Your goal
For the data below, work out how many lines include the string "append" and report only the number.
Records for the task Start Marker
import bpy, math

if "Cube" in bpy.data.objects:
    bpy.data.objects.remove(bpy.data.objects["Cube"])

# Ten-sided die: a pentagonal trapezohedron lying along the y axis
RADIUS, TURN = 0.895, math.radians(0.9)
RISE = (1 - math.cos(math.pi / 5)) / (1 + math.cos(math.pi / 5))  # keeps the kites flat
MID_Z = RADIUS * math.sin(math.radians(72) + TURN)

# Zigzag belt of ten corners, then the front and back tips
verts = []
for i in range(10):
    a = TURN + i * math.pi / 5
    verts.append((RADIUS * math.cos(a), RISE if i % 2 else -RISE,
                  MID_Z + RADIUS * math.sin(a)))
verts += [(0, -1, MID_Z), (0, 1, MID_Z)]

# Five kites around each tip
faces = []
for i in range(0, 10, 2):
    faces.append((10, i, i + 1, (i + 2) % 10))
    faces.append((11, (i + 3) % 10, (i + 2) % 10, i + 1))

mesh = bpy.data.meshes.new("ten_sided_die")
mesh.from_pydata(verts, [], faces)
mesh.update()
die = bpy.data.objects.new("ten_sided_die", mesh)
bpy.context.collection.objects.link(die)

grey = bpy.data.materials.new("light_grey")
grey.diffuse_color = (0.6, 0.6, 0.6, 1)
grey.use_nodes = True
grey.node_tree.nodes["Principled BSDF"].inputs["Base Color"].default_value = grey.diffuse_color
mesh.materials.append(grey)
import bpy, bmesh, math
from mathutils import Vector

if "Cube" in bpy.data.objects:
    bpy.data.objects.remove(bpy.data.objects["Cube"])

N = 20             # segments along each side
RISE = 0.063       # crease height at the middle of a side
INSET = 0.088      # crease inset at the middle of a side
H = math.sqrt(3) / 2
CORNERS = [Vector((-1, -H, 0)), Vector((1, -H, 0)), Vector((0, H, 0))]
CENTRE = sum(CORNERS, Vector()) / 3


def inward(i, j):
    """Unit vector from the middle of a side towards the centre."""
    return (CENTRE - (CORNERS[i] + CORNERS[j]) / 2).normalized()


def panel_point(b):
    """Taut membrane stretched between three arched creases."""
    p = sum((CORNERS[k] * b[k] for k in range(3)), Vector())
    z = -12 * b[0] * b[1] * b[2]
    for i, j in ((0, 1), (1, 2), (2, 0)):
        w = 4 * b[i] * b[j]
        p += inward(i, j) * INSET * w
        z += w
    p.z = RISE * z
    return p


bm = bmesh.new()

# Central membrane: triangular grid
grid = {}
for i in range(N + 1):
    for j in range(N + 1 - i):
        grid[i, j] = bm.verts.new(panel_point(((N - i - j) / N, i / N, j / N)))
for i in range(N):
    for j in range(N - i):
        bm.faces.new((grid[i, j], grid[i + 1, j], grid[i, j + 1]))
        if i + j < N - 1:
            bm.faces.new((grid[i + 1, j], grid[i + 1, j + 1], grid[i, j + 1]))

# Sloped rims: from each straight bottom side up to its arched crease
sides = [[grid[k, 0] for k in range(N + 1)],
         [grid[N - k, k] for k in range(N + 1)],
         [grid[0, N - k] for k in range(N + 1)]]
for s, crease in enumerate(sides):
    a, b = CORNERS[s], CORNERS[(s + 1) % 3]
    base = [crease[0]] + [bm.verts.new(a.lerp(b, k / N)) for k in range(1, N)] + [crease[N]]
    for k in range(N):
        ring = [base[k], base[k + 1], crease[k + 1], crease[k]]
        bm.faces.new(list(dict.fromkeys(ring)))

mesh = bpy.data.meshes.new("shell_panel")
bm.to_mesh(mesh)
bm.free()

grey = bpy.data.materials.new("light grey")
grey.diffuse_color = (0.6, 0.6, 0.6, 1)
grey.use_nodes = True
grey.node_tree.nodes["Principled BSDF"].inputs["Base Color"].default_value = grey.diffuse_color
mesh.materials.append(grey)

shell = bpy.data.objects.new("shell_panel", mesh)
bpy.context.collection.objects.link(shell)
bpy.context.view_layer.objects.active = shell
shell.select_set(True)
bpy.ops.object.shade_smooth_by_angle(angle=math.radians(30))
Records for the task End Marker
Response
5